- Stablecoins made it easy to transfer funds between crypto exchanges.
Stablecoins are crypto-equivalent to fiat currencies like the dollar or the rupee, and it had to be something that could consistently retain value over time and be readily transferred. For example, a system allows Bitcoin investors to convert their Bitcoin earnings to dollars immediately and subsequently invest or withdraw them to their bank accounts. So the stablecoin was created to overcome these difficulties.
Stablecoins are fantastic for trading since, unlike stock markets, crypto trades 24 hours a day, seven days a week. Suddenly, investors could ‘cash out’ and go to bed without worrying about their crypto investments. Stablecoins made it easy to transfer funds between crypto exchanges and avoid lengthy banking processes.
Stablecoins also allowed investors to maintain a portion of their crypto portfolio like cash, allowing them to buy whatever coin they wanted without relying on their banks’ servers, which were known to go down for maintenance.
Dollar-pegged Most Widely Used
Already valued at roughly $130 billion, the stablecoin market has doubled in the previous 20 months. Stablecoins are used in crypto trading and lending. Over 75% of all crypto trading platforms traded between stablecoins and other tokens in October while only making up 5% of all crypto assets. Stablecoin supply reached $150 billion in November, according to CryptoRank.io.
Because of the present financial system, the most widely utilized stablecoins are dollar-pegged. Many stablecoins are tied to other fiat currencies like the Euro, GBP, IMF’s SDR, commodities like gold, or even other cryptocurrencies such Wrapped Bitcoin.

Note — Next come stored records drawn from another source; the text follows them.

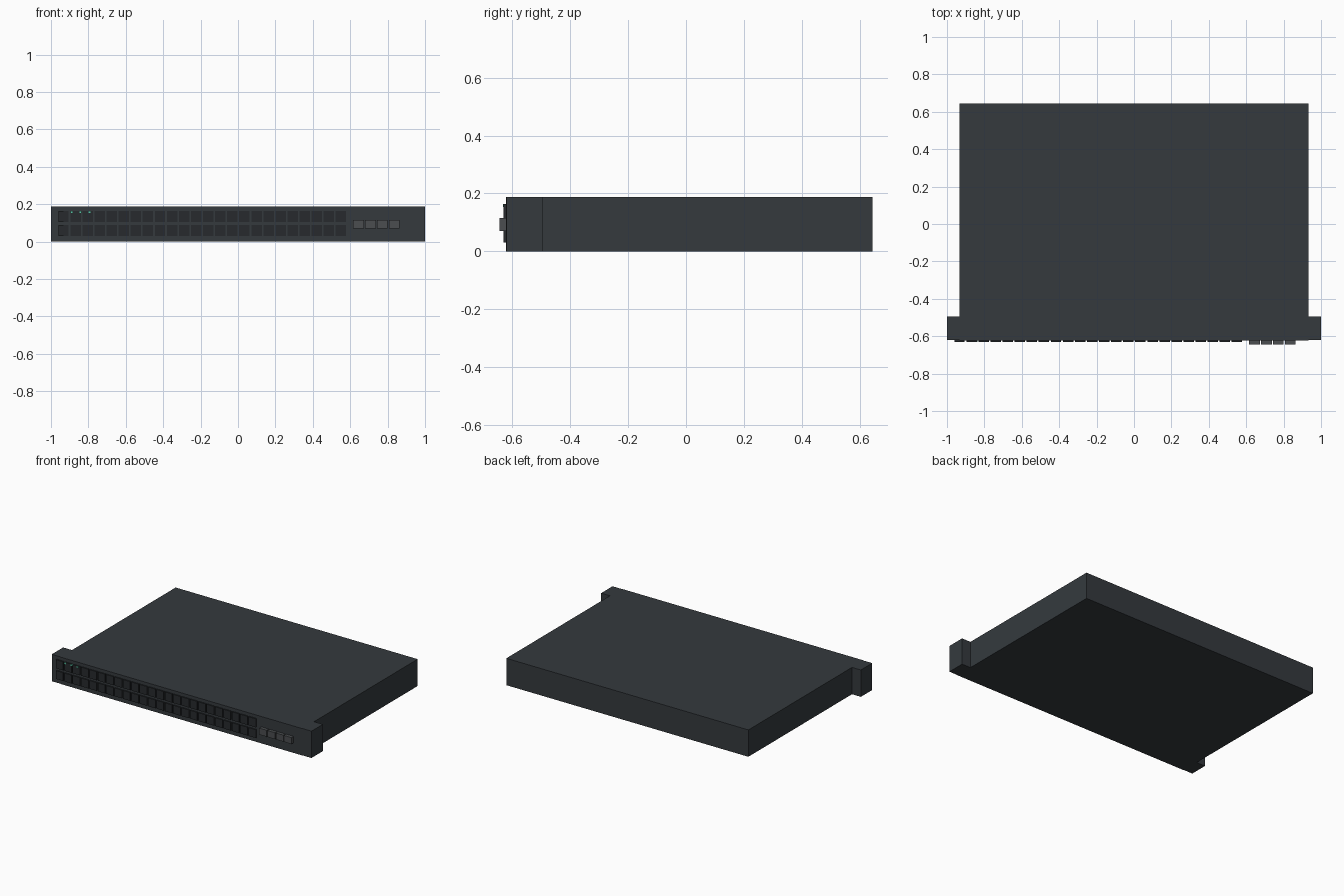
import bpy

if "Cube" in bpy.data.objects:
    bpy.data.objects.remove(bpy.data.objects["Cube"])


def material(name, r, g, b):
    m = bpy.data.materials.new(name)
    m.diffuse_color = (r, g, b, 1)
    m.use_nodes = True
    m.node_tree.nodes["Principled BSDF"].inputs["Base Color"].default_value = m.diffuse_color
    return m


BODY = material("charcoal", 0.035, 0.042, 0.048)
PORT = material("port_black", 0.02, 0.023, 0.026)
CAGE = material("cage_grey", 0.07, 0.075, 0.08)
GREEN = material("led_green", 0.1, 0.6, 0.4)


def box(name, x, y, z, mat):
    """Box from (min, max) ranges on each axis."""
    bpy.ops.mesh.primitive_cube_add(
        size=1, location=[(a + b) / 2 for a, b in (x, y, z)])
    ob = bpy.context.object
    ob.name = name
    ob.scale = [b - a for a, b in (x, y, z)]
    bpy.ops.object.transform_apply(location=False, rotation=False, scale=True)
    ob.data.materials.append(mat)
    return ob


FRONT = -0.622
H = 0.187

# Main case
box("chassis", (-0.932, 0.932), (FRONT, 0.645), (0, H), BODY)

# Rack mounting ears
for side, s in (("left", -1), ("right", 1)):
    xs = sorted((s * 0.932, s * 1.0))
    box(f"rack_ear_{side}", xs, (FRONT + 0.002, -0.495), (0, H), BODY)

# Two rows of network sockets
pitch = 0.0645
for row, z in (("lower", (0.03, 0.088)), ("upper", (0.104, 0.164))):
    for i in range(24):
        c = -0.933 + i * pitch
        box(f"{row}_port_{i + 1}", (c - 0.028, c + 0.028),
            (-0.63, FRONT + 0.005), z, PORT)

# Uplink cages
for i in range(4):
    c = 0.644 + i * 0.0637
    box(f"uplink_cage_{i + 1}", (c - 0.029, c + 0.029),
        (-0.645, FRONT + 0.005), (0.07, 0.115), CAGE)

# Status lights
for i in range(3):
    c = -0.89 + i * 0.048
    box(f"status_light_{i + 1}", (c - 0.006, c + 0.006),
        (-0.632, FRONT + 0.005), (0.153, 0.163), GREEN)
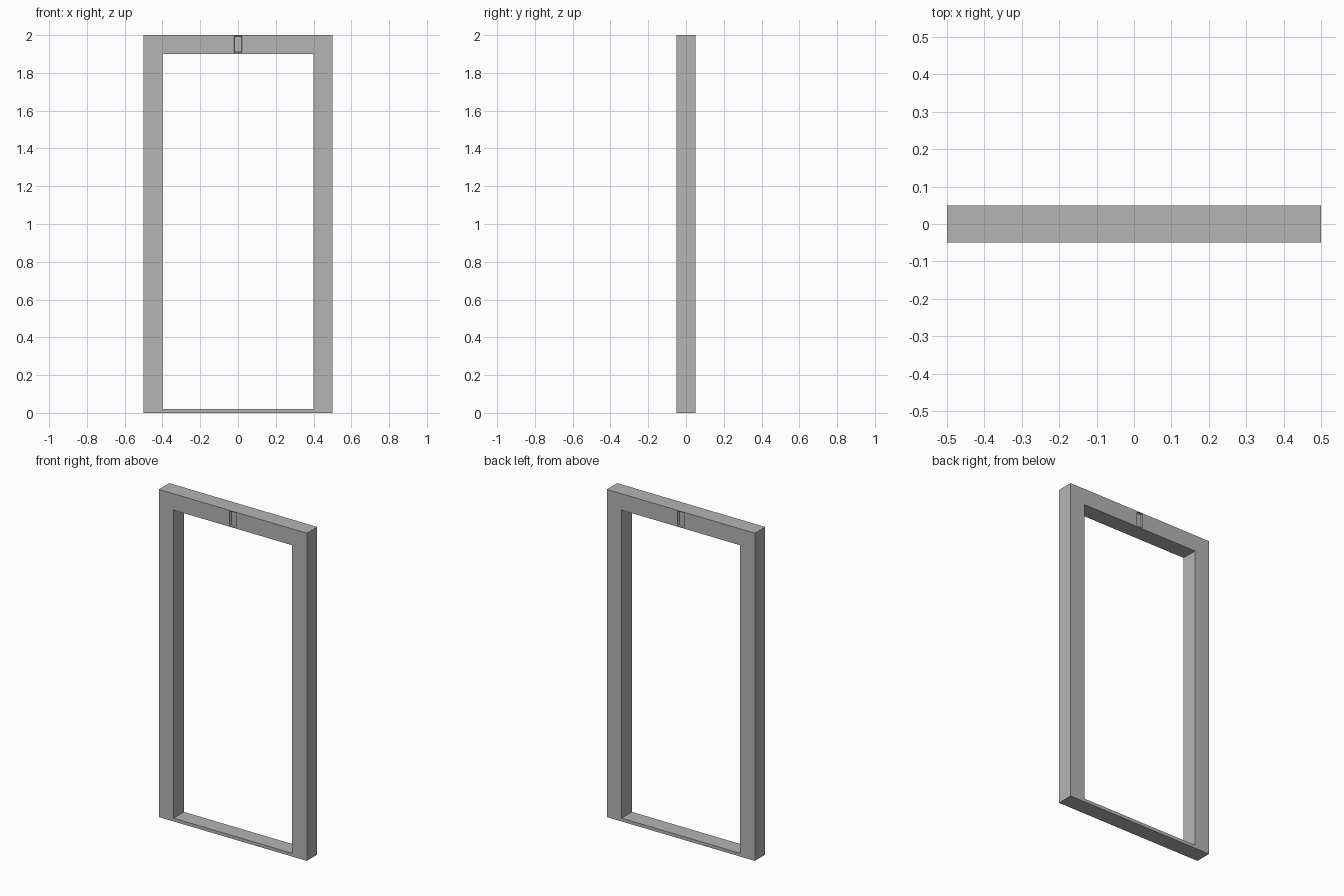
import bpy, bmesh
from mathutils import Vector

if "Cube" in bpy.data.objects:
    bpy.data.objects.remove(bpy.data.objects["Cube"])

mat = bpy.data.materials.new("plain_grey")
mat.diffuse_color = (0.46, 0.46, 0.46, 1)
mat.use_nodes = True
mat.node_tree.nodes["Principled BSDF"].inputs["Base Color"].default_value = mat.diffuse_color


def box_bm(lo, hi):
    bm = bmesh.new()
    bmesh.ops.create_cube(bm, size=1)
    for v in bm.verts:
        v.co = Vector([(a + b) / 2 + c * (b - a) for a, b, c in zip(lo, hi, v.co)])
    return bm


def finish(name, bm):
    me = bpy.data.meshes.new(name)
    bm.normal_update()
    bm.to_mesh(me)
    bm.free()
    me.materials.append(mat)
    ob = bpy.data.objects.new(name, me)
    bpy.context.collection.objects.link(ob)


D = 0.05
# side posts
finish("left_post", box_bm((-0.5, -D, 0), (-0.4, D, 2)))
finish("right_post", box_bm((0.4, -D, 0), (0.5, D, 2)))
# threshold
finish("threshold", box_bm((-0.4, -D, 0), (0.4, D, 0.02)))

# lintel with a small tapered recess on both faces
bm = box_bm((-0.4, -D, 1.9), (0.4, D, 2))
for co, no in (((-0.021, 0, 0), (1, 0, 0)), ((0.021, 0, 0), (1, 0, 0)),
               ((0, 0, 1.907), (0, 0, 1)), ((0, 0, 1.995), (0, 0, 1))):
    bmesh.ops.bisect_plane(bm, geom=bm.verts[:] + bm.edges[:] + bm.faces[:],
                           plane_co=co, plane_no=no)
bm.normal_update()
for f in [f for f in bm.faces if abs(f.normal.y) > 0.9]:
    c = f.calc_center_median()
    if abs(c.x) < 0.02 and 1.91 < c.z < 1.99:
        bmesh.ops.inset_region(bm, faces=[f], thickness=0.005, depth=-0.01)
finish("lintel", bm)
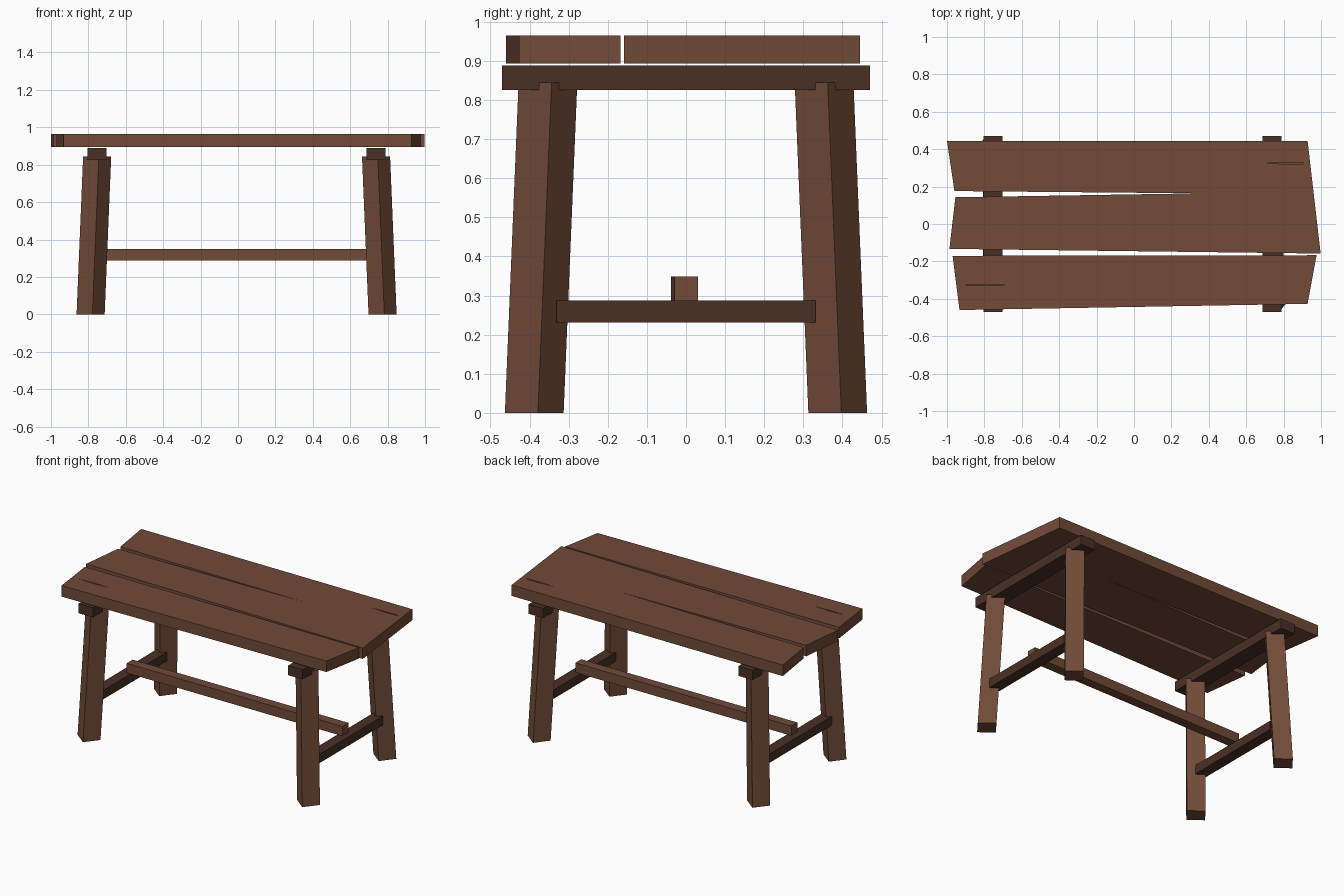
import bpy, bmesh, math
from mathutils import Vector

if "Cube" in bpy.data.objects:
    bpy.data.objects.remove(bpy.data.objects["Cube"])


def material(name, rgb):
    m = bpy.data.materials.new(name)
    m.diffuse_color = (*rgb, 1)
    m.use_nodes = True
    m.node_tree.nodes["Principled BSDF"].inputs["Base Color"].default_value = m.diffuse_color
    return m


WOOD = material("warm brown wood", (0.165, 0.070, 0.040))
DARK = material("dark brown wood", (0.068, 0.030, 0.019))


def prism(name, bottom, top, mat):
    """Solid between two matching outlines of 3D points."""
    bm = bmesh.new()
    lo = [bm.verts.new(p) for p in bottom]
    hi = [bm.verts.new(p) for p in top]
    n = len(lo)
    bm.faces.new(lo[::-1])
    bm.faces.new(hi)
    for i in range(n):
        j = (i + 1) % n
        bm.faces.new((lo[i], lo[j], hi[j], hi[i]))
    bmesh.ops.recalc_face_normals(bm, faces=bm.faces)
    me = bpy.data.meshes.new(name)
    bm.to_mesh(me)
    bm.free()
    me.materials.append(mat)
    ob = bpy.data.objects.new(name, me)
    bpy.context.collection.objects.link(ob)
    return ob


def slab(name, outline, z0, z1, mat):
    return prism(name, [(x, y, z0) for x, y in outline],
                 [(x, y, z1) for x, y in outline], mat)


def box(name, x0, x1, y0, y1, z0, z1, mat):
    return slab(name, [(x0, y0), (x1, y0), (x1, y1), (x0, y1)], z0, z1, mat)


def cut_crack(plank, outline):
    """Shallow drying crack in the upper face."""
    cutter = slab("crack_cutter", outline, 0.93, 1.0, plank.data.materials[0])
    cutter.hide_render = True
    cutter.hide_set(True)
    mod = plank.modifiers.new("crack", "BOOLEAN")
    mod.operation = "DIFFERENCE"
    mod.solver = "EXACT"
    mod.object = cutter


# Table top: a front plank, and a wide back plank split from its left end
front = slab("front_plank", [(-0.933, -0.46), (0.928, -0.427), (0.976, -0.167),
                             (-0.97, -0.17)], 0.894, 0.965, WOOD)
back = slab("split_back_plank", [(-0.987, -0.133), (0.998, -0.158), (0.928, 0.445),
                                 (-1.0, 0.445), (-0.96, 0.176), (0.35, 0.164),
                                 (-0.955, 0.143)], 0.894, 0.965, WOOD)
cut_crack(front, [(-0.91, -0.328), (-0.79, -0.33), (-0.685, -0.325), (-0.79, -0.322)])
cut_crack(back, [(0.71, 0.325), (0.82, 0.320), (0.905, 0.322), (0.905, 0.329), (0.82, 0.329)])

# Splayed square legs, all twisted the same way about the vertical
twist, half = math.radians(-38), 0.107 / 2


def square(cx, cy, z):
    r = half * math.sqrt(2)
    return [Vector((cx + r * math.cos(twist + math.radians(45 + 90 * k)),
                    cy + r * math.sin(twist + math.radians(45 + 90 * k)), z))
            for k in range(4)]


for side, top_x, foot_x, rail_x in (("left", -0.753, -0.788, -0.772),
                                    ("right", 0.738, 0.773, 0.765)):
    for end, s in (("front", -1), ("back", 1)):
        prism(f"{end}_{side}_leg", square(foot_x, s * 0.388, 0),
              square(top_x, s * 0.353, 0.845), WOOD)
    # Beam under the top and low rail joining each pair of legs
    box(f"{side}_top_beam", top_x - 0.051, top_x + 0.051, -0.471, 0.471, 0.826, 0.888, DARK)
    box(f"{side}_low_rail", rail_x - 0.035, rail_x + 0.035, -0.331, 0.331, 0.231, 0.288, DARK)

# Long stretcher resting on the rails, very slightly skewed
slab("long_stretcher", [(-0.765, -0.038), (0.765, -0.030), (0.765, 0.031), (-0.765, 0.023)],
     0.287, 0.349, WOOD)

Tether, for example, was created in 2014 as RealCoin. Tether’s supply is limited solely by declared dollar reserves.